(Source texts of formatted documents)
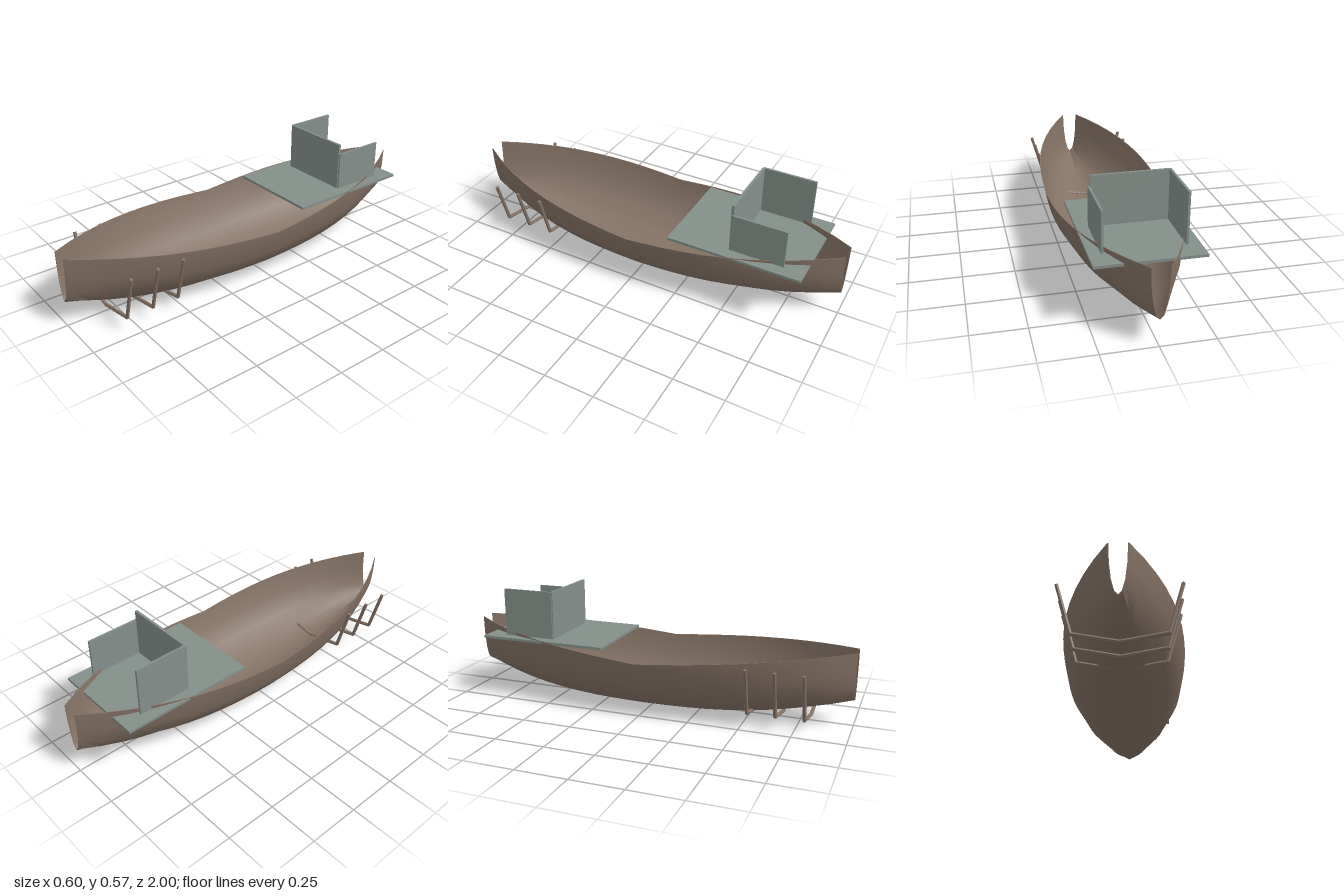
import * as THREE from 'three';
import { toCreasedNormals } from 'three/addons/utils/BufferGeometryUtils.js';

// Half-width, keel height and sheer height of the hull at z
const halfWidth = (z) => 0.3 - 0.257 * Math.abs(z) ** 2.5;
const keel = (z) => 0.002 + 0.128 * Math.abs(z) ** 2.7;
const sheer = (z) => 0.28 + 0.09 * Math.abs(z);

// Thin open shell: each station is a closed ring, outer skin out and inner skin back
function hullGeometry() {
  const stations = 20, n = 9, ring = 2 * n, t = 0.004;
  const pos = [], idx = [];
  const quad = (a, b, c, d) => idx.push(a, b, c, a, c, d);
  for (let j = 0; j <= stations; j++) {
    const z = -1 + (2 * j) / stations;
    for (let i = 0; i < ring; i++) {
      const inner = i >= n;
      const a = ((inner ? ring - 1 - i : i) / (n - 1) - 0.5) * Math.PI;
      const low = keel(z) + (inner ? t : 0);
      pos.push((halfWidth(z) - (inner ? t : 0)) * Math.sin(a), low + (sheer(z) - low) * (1 - Math.cos(a)), z);
    }
  }
  for (let j = 0; j < stations; j++) {
    for (let i = 0; i < ring; i++) {
      const k = (i + 1) % ring, p = j * ring, q = p + ring;
      quad(p + i, p + k, q + k, q + i);
    }
  }
  // Rims at the open ends
  const e = stations * ring;
  for (let i = 0; i < n - 1; i++) {
    const a = i, b = i + 1, c = ring - 2 - i, d = ring - 1 - i;
    quad(e + a, e + b, e + c, e + d);
    quad(d, c, b, a);
  }
  const g = new THREE.BufferGeometry();
  g.setAttribute('position', new THREE.Float32BufferAttribute(pos, 3));
  g.setIndex(idx);
  return toCreasedNormals(g, 0.75);
}

export function createModel() {
  const model = new THREE.Group();
  model.name = 'boat';
  const wood = new THREE.MeshStandardMaterial({ name: 'brown wood', color: 0x857366 });
  const metal = new THREE.MeshStandardMaterial({ name: 'grey metal', color: 0x848f8a });

  const add = (name, geometry, material, parent = model) => {
    const mesh = new THREE.Mesh(geometry, material);
    mesh.name = name;
    parent.add(mesh);
    return mesh;
  };
  // Box given by its limits on each axis
  const box = (name, x0, x1, y0, y1, z0, z1) =>
    add(name, new THREE.BoxGeometry(x1 - x0, y1 - y0, z1 - z0), metal)
      .position.set((x0 + x1) / 2, (y0 + y1) / 2, (z0 + z1) / 2);

  add('hull', hullGeometry(), wood);

  // Deck and three-sided shelter
  box('deck', -0.245, 0.245, 0.314, 0.327, -0.865, -0.2);
  box('shelterFront', -0.184, 0.182, 0.327, 0.57, -0.505, -0.492);
  box('shelterRight', -0.19, -0.179, 0.327, 0.57, -0.765, -0.497);
  box('shelterLeft', 0.179, 0.19, 0.327, 0.52, -0.765, -0.497);

  // Bent outer ribs near the bow
  const path = [[-0.264, 0.302], [-0.2, 0.071], [0, 0.033], [0.2, 0.071], [0.264, 0.302]]
    .map(([x, y]) => new THREE.Vector3(x, y, 0));
  const up = new THREE.Vector3(0, 1, 0);
  for (const z of [0.53, 0.665, 0.8]) {
    const rib = new THREE.Group();
    rib.name = 'rib';
    rib.position.z = z;
    for (let i = 0; i < path.length - 1; i++) {
      const dir = path[i + 1].clone().sub(path[i]);
      const len = dir.length();
      const geo = toCreasedNormals(new THREE.CylinderGeometry(0.009, 0.009, len + 0.003, 6), 0.5);
      const bar = add('ribBar', geo, wood, rib);
      bar.position.copy(path[i]).addScaledVector(dir, 0.5);
      bar.quaternion.setFromUnitVectors(up, dir.normalize());
    }
    model.add(rib);
  }
  return model;
}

# [What the task asks]
Look above for the line with "add('hull', hullGeometry(), wood);" and the line with "const up = new THREE.Vector3(0, 1, 0);". Retype those two lines and every line between them exactly, adding nothing.

# [Solved exercise]
  add('hull', hullGeometry(), wood);

  // Deck and three-sided shelter
  box('deck', -0.245, 0.245, 0.314, 0.327, -0.865, -0.2);
  box('shelterFront', -0.184, 0.182, 0.327, 0.57, -0.505, -0.492);
  box('shelterRight', -0.19, -0.179, 0.327, 0.57, -0.765, -0.497);
  box('shelterLeft', 0.179, 0.19, 0.327, 0.52, -0.765, -0.497);

  // Bent outer ribs near the bow
  const path = [[-0.264, 0.302], [-0.2, 0.071], [0, 0.033], [0.2, 0.071], [0.264, 0.302]]
    .map(([x, y]) => new THREE.Vector3(x, y, 0));
  const up = new THREE.Vector3(0, 1, 0);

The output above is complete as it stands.